Business Category Business: career motivation and tips to move ahead

Role play interview tips

Role playing interviews is a technique used by sales departments to prepare trainees for the types of situations a prospective customer presents. Interview role play is also suggested for job seekers to prepare for the ever-stressful employment interview. The idea behind either scenario is to allow someone to experience interview role playing to make adjustments to any inappropriate responses.


Take time to familiarise yourself with a company before a job interview. Memorise the company motto and mission statement before interview role playing. Go to the company website and read the "about us" section along with the company profile or history sections that may be available in addition to the home page. For sales interview scenarios, study the scripts provided along with all company information and policies dealing with sales, delivery, refunds and customer satisfaction.

Typical Questions

Prepare answers for the common questions you are likely to be asked before role playing interviews. Potential employers typically ask you to describe yourself, including strengths you possess, your interest in working for the company and why you left your former position. Prepare for the types of sales questions your product or service may generate. Common service questions involve guarantees, emergency service and company experience. Customers considering product purchases ask about reliability, and refund policies.
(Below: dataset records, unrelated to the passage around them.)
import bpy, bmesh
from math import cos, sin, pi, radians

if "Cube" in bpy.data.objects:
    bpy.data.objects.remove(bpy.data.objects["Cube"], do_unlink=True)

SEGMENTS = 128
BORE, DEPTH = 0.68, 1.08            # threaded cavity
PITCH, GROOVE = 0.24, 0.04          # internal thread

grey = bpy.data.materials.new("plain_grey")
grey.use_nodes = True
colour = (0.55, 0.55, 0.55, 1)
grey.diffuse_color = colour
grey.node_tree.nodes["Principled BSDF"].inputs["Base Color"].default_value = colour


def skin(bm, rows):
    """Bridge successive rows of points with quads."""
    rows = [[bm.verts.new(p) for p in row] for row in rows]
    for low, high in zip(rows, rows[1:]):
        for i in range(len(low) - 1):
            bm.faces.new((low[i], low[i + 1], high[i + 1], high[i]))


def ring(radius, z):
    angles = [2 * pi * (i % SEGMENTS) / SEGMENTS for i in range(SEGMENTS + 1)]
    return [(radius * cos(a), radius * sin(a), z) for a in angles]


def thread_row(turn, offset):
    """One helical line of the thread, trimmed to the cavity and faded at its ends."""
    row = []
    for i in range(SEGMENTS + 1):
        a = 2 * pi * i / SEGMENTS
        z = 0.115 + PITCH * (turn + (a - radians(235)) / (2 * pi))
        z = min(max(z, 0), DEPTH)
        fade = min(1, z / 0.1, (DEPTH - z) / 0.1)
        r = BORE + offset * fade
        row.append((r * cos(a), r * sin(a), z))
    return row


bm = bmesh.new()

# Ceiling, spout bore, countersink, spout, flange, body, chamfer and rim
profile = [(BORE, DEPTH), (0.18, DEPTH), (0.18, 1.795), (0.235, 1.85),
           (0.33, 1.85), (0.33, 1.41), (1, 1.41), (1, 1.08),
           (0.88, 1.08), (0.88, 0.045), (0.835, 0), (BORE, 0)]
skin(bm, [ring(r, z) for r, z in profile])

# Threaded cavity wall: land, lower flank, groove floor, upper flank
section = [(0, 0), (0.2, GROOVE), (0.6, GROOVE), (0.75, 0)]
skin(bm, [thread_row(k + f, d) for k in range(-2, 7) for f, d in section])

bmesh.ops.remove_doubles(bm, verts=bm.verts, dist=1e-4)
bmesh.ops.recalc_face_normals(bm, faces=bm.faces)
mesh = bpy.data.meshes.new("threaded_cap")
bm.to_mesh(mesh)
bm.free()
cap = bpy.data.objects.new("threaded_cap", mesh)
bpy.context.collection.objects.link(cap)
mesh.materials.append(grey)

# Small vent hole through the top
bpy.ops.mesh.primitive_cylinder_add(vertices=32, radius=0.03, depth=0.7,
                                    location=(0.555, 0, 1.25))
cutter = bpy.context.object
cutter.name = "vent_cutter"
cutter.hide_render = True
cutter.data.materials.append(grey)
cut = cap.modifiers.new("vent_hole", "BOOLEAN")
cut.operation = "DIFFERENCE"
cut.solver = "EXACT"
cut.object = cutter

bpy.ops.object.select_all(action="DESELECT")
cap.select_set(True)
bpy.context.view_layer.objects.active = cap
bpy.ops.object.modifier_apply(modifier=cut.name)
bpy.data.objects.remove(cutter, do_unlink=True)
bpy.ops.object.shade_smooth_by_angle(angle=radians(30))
Get a helper to ask you the common interview questions. Choose someone with sales or human resources experience, depending on the anticipated interview. Answers these questions out loud before your audience. Allow the interview role play helper to point out your verbal hesitations such as "um," and repeat your given answer to any question containing such hesitations. Stop and reword any response that causes the interviewer to question the accuracy or confidence of your statement.

Interview Etiquette

Dress the part for your employment interview. A suit and tie will be appropriate for office and sales positions, but not when interviewing for a cabinet maker's job. Avoid loud colours such as orange and red. Traditional black, grey and navy are safer for making first impressions. Shake the hand of the interviewing host before sitting down to begin, and upon getting up to leave. Avoid negative statements regarding the position and your former employers.